The Clippers can live with their numbers — Durant topping 30 points in two straight games and Westbrook just missing another triple-double; it's the rest of the Thunder they want to stop.
"We got to come right back at them," Blake Griffin said Saturday.
After getting little offensive support in losing Game 1 at home, Durant and Westbrook have seen their teammates step up. Defensive stopper Thabo Sefolosha scored 14 points in Game 2 before foul trouble limited him Friday.
Serge Ibaka missed just one shot in scoring 20 points, and reserves Reggie Jackson and Caron Butler chipped in 14 points each in giving Oklahoma City a 2-1 lead in the Western Conference semifinal series heading into Game 4 on Sunday.
"We can't then give Caron Butler wide-open 3s," Clippers coach Doc Rivers said. "Serge Ibaka has yet to put the ball on the floor. I'd like to see him dribble one time."
The Thunder have won two games in a row after that Game 1 shellacking, which was their worst loss since moving to Oklahoma City.
Behind Durant's 36 points and 23 from Westbrook, the Thunder shot 56 percent in winning 118-112 on Friday. The Clippers were held to 45 percent, while making 21 of 25 free throws and committing just six turnovers. That many points, free throws and so few mistakes usually win them games.
"What we didn't get is stops," Rivers said. "When we get multiple stops, we get in transition and we get easy baskets. In this series so far we really haven't gotten in transition at all and they've taken that away from us. We got to do a better job of getting stops in a row so we can get some kind of offensive rhythm in transition."
Durant said Game 4 will be the toughest of the series, knowing the Clippers are unlikely to shoot as poorly as they did Friday night.
"Our guys are locked in on the next game," he said. "We haven't played our best defensive game yet and we want to bring that. We're concerned how much better we can get and grow."
Westbrook has exemplified his team's growth since the series began, taking fewer shots and focusing more on passing and getting his teammates involved.
"I got into a rhythm and I'm trying to get into a routine," he said. "I'm trying to balance my game and it's tough at times, but as long as we are winning it's all good."
Griffin was bloodied but unbowed after taking an elbow in the nose from Ibaka. The Clippers' All-Star forward didn't get the foul call he wanted in the third quarter Friday; instead, his team was charged with a 3-second violation.
"It's a little bit baffling how something like that happens," said Griffin, who didn't think the elbow was intentional. "I get hit in the nose a lot and don't bleed like that.
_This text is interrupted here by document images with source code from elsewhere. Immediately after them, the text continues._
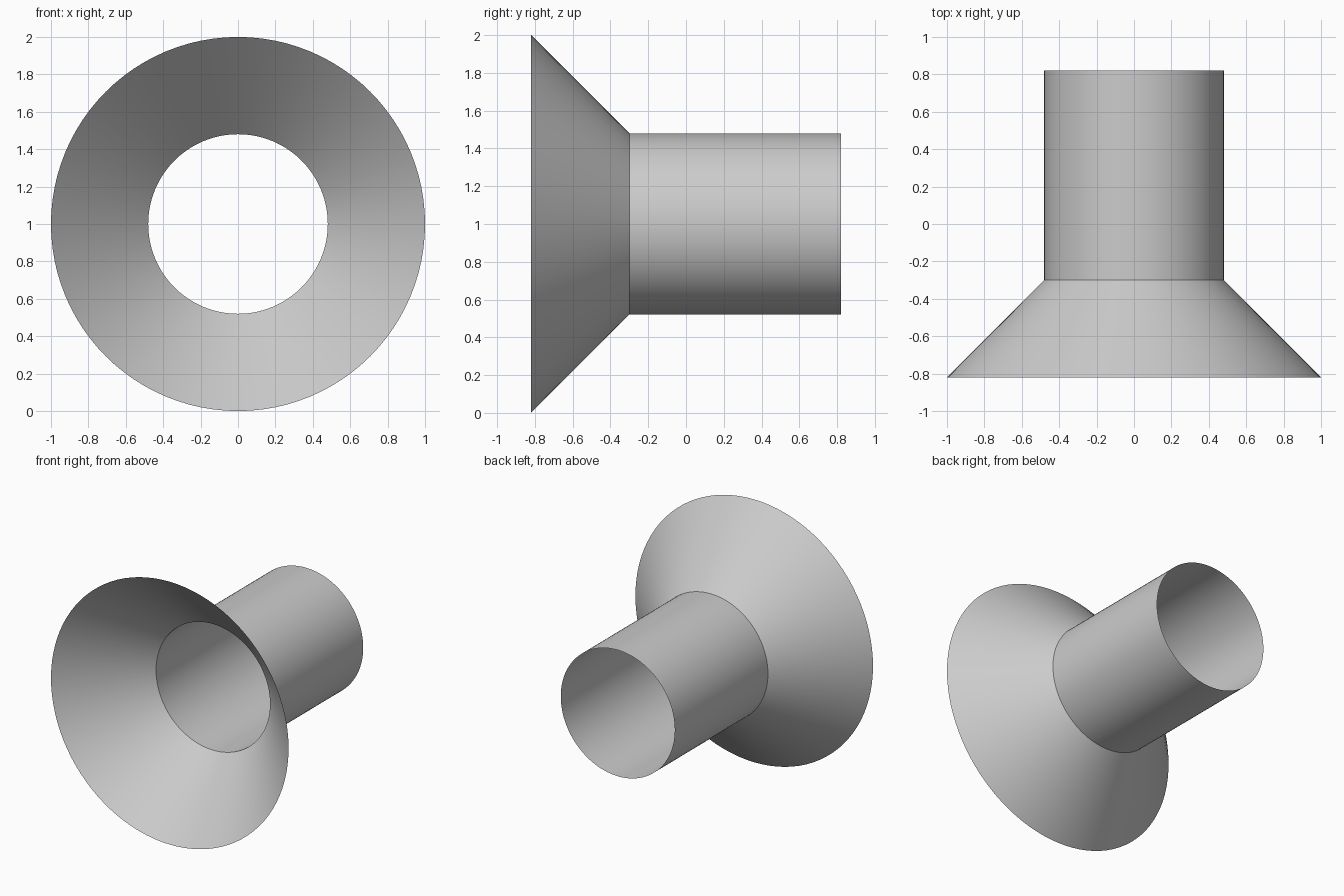
import bpy, bmesh, math

cube = bpy.data.objects.get("Cube")
if cube:
    bpy.data.objects.remove(cube, do_unlink=True)

SEGMENTS = 96
CENTRE_Z = 1.0

# Plain grey for the whole model
GREY = (0.6, 0.6, 0.6, 1.0)
grey = bpy.data.materials.new("plain_grey")
grey.diffuse_color = GREY
grey.use_nodes = True
grey.node_tree.nodes["Principled BSDF"].inputs["Base Color"].default_value = GREY


def open_shell(name, front, back):
    """Open thin shell along y between two (radius, y) rings."""
    bm = bmesh.new()
    rings = []
    for radius, y in (front, back):
        rings.append([
            bm.verts.new((radius * math.cos(a), y, CENTRE_Z + radius * math.sin(a)))
            for a in (2 * math.pi * i / SEGMENTS for i in range(SEGMENTS))])
    for i in range(SEGMENTS):
        j = (i + 1) % SEGMENTS
        face = bm.faces.new((rings[0][i], rings[1][i], rings[1][j], rings[0][j]))
        face.smooth = True
    # Point the normals away from the axis
    bm.normal_update()
    first = bm.faces[:][0]
    middle = first.calc_center_median()
    if first.normal.x * middle.x + first.normal.z * (middle.z - CENTRE_Z) < 0:
        bmesh.ops.reverse_faces(bm, faces=bm.faces[:])
    mesh = bpy.data.meshes.new(name)
    bm.to_mesh(mesh)
    bm.free()
    mesh.materials.append(grey)
    obj = bpy.data.objects.new(name, mesh)
    bpy.context.collection.objects.link(obj)
    return obj


# Flared mouth at the front, straight tube behind it
open_shell("flared_mouth", (1.0, -0.82), (0.48, -0.30))
open_shell("straight_tube", (0.48, -0.30), (0.48, 0.82))
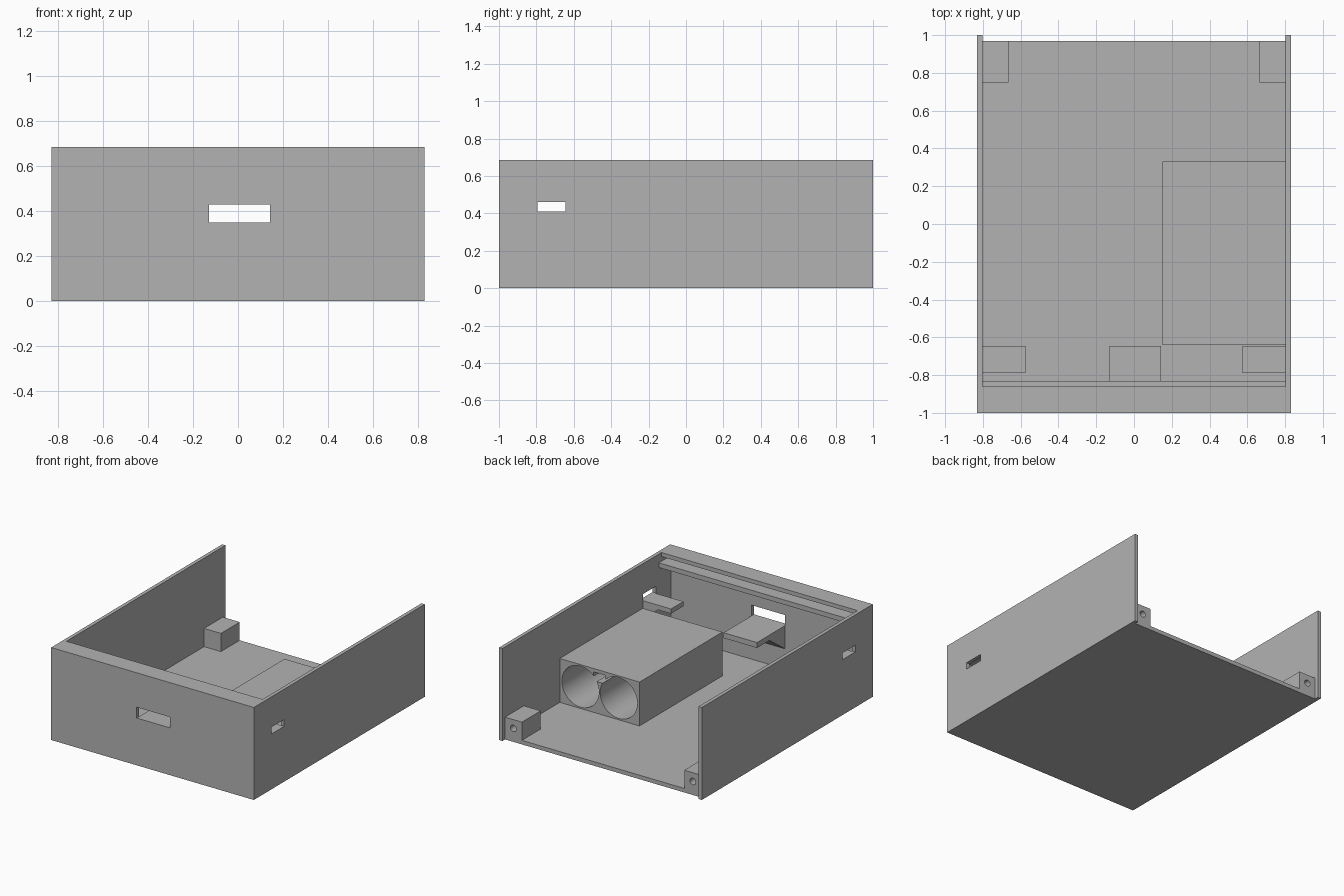
import bpy
import math

if "Cube" in bpy.data.objects:
    bpy.data.objects.remove(bpy.data.objects["Cube"], do_unlink=True)

grey = bpy.data.materials.new("plain_grey")
grey.use_nodes = True
colour = (0.45, 0.45, 0.45, 1)
grey.diffuse_color = colour
grey.node_tree.nodes["Principled BSDF"].inputs["Base Color"].default_value = colour


def make(name, verts, faces):
    mesh = bpy.data.meshes.new(name)
    mesh.from_pydata(verts, [], faces)
    mesh.materials.append(grey)
    obj = bpy.data.objects.new(name, mesh)
    bpy.context.collection.objects.link(obj)
    return obj


def prism(name, profile, place, a, b):
    """Extrude a closed 2D profile from a to b; place maps (p, q, depth) to xyz."""
    n = len(profile)
    verts = [place(p, q, d) for d in (a, b) for p, q in profile]
    faces = [tuple(range(n))[::-1], tuple(range(n, 2 * n))]
    faces += [(i, (i + 1) % n, n + (i + 1) % n, n + i) for i in range(n)]
    obj = make(name, verts, faces)
    bpy.context.view_layer.objects.active = obj
    bpy.ops.object.mode_set(mode='EDIT')
    bpy.ops.mesh.select_all(action='SELECT')
    bpy.ops.mesh.normals_make_consistent(inside=False)
    bpy.ops.object.mode_set(mode='OBJECT')
    return obj


def box(name, x, y, z):
    rect = [(x[0], y[0]), (x[1], y[0]), (x[1], y[1]), (x[0], y[1])]
    return prism(name, rect, lambda p, q, d: (p, q, d), *z)


def rod(name, x, z, radius, y, sides):
    ring = [(x + radius * math.cos(math.tau * i / sides),
             z + radius * math.sin(math.tau * i / sides)) for i in range(sides)]
    return prism(name, ring, lambda p, q, d: (p, d, q), *y)


def cut(obj, cutter):
    mod = obj.modifiers.new("cut", 'BOOLEAN')
    mod.operation = 'DIFFERENCE'
    mod.solver = 'EXACT'
    mod.object = cutter
    bpy.context.view_layer.objects.active = obj
    bpy.ops.object.modifier_apply(modifier=mod.name)
    bpy.data.objects.remove(cutter, do_unlink=True)


def smooth(obj):
    bpy.ops.object.select_all(action='DESELECT')
    obj.select_set(True)
    bpy.context.view_layer.objects.active = obj
    bpy.ops.object.shade_smooth_by_angle(angle=math.radians(30))


W, INNER, TOP, FLOOR = 0.83, 0.803, 0.685, 0.03

# Floor plate and front wall with its window
box("floor", (-INNER, INNER), (-0.97, 0.97), (0, FLOOR))
front = box("front_wall", (-INNER, INNER), (-1, -0.97), (0, TOP))
cut(front, box("cutter", (-0.13, 0.143), (-1.1, -0.9), (0.35, 0.43)))

# Two rails forming the lid groove behind the front wall
box("upper_lid_rail", (-INNER, INNER), (-0.97, -0.86), (0.655, TOP))
box("lower_lid_rail", (-INNER, INNER), (-0.97, -0.83), (0.585, 0.62))

# Shelf and wedge bracket behind the front window
shelf_x = (-0.13, 0.143)
box("front_shelf", shelf_x, (-0.97, -0.645), (0.31, 0.35))
prism("front_shelf_bracket", [(-0.97, 0.31), (-0.79, 0.31), (-0.97, 0.18)],
      lambda p, q, d: (d, p, q), *shelf_x)

for side, s in (("left", 1), ("right", -1)):
    def span(a, b):
        return tuple(sorted((s * a, s * b)))

    # Side wall with a small slot
    wall = box(side + "_wall", span(INNER, W), (-1, 1), (0, TOP))
    cut(wall, box("cutter", span(0.7, 0.9), (-0.795, -0.645), (0.41, 0.46)))

    # Shelf and wedge bracket under the slot
    shelf_y = (-0.79, -0.645)
    box(side + "_shelf", span(0.575, INNER), shelf_y, (0.375, 0.41))
    prism(side + "_shelf_bracket", [(INNER, 0.375), (0.68, 0.375), (INNER, 0.28)],
          lambda p, q, d: (s * p, d, q), *shelf_y)

    # Rear corner post with a screw hole
    post = box(side + "_rear_post", span(0.665, INNER), (0.75, 0.97), (FLOOR, 0.165))
    cut(post, rod("cutter", s * 0.735, 0.10, 0.024, (0.82, 1.0), 24))
    smooth(post)

# Twin battery holder with round bores and a wire notch between them
holder = box("battery_holder", (0.15, INNER), (-0.64, 0.33), (FLOOR, 0.355))
for x in (0.32, 0.634):
    cut(holder, rod("cutter", x, 0.192, 0.152, (-0.61, 0.4), 64))
cut(holder, box("cutter", (0.43, 0.525), (0.2, 0.4), (0.265, 0.33)))
smooth(holder)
It's going to take some force, so it's interesting to me how something like that happens."
Griffin attributed his bulldog mentality to the way the referees called the game. Taking that same approach in defending Durant and Westbrook is a different story. Those two usually end up at the free throw line, where both are top-notch shooters.
"You can't really get up into them," Griffin said. "Everybody else we need to do a better job of limiting their easy looks by being up into them."
Chris Paul had 21 points, 16 assists and no turnovers playing 42 minutes Friday, when Griffin scored 34 points. Jackson and ex-Clipper Butler combined to outscore the Clippers' reserves on their own.
Offensively, Paul will be looking to get J.J. Redick more shots than the six he attempted in Game 3. Defensively, he wants to limit the number of easy shots taken by Durant and Westbrook.
"We just got to play and not necessarily worry about being desperate," Paul said. "We understand it's not time to hang our heads. We just need to get game four."
In their humble playoff history, the Clippers have never come back from a 2-1 deficit to win a series.
"Any of those stats don't matter," Rivers said, laughing. "If you'd said the Lakers or the Celtics, then that would matter."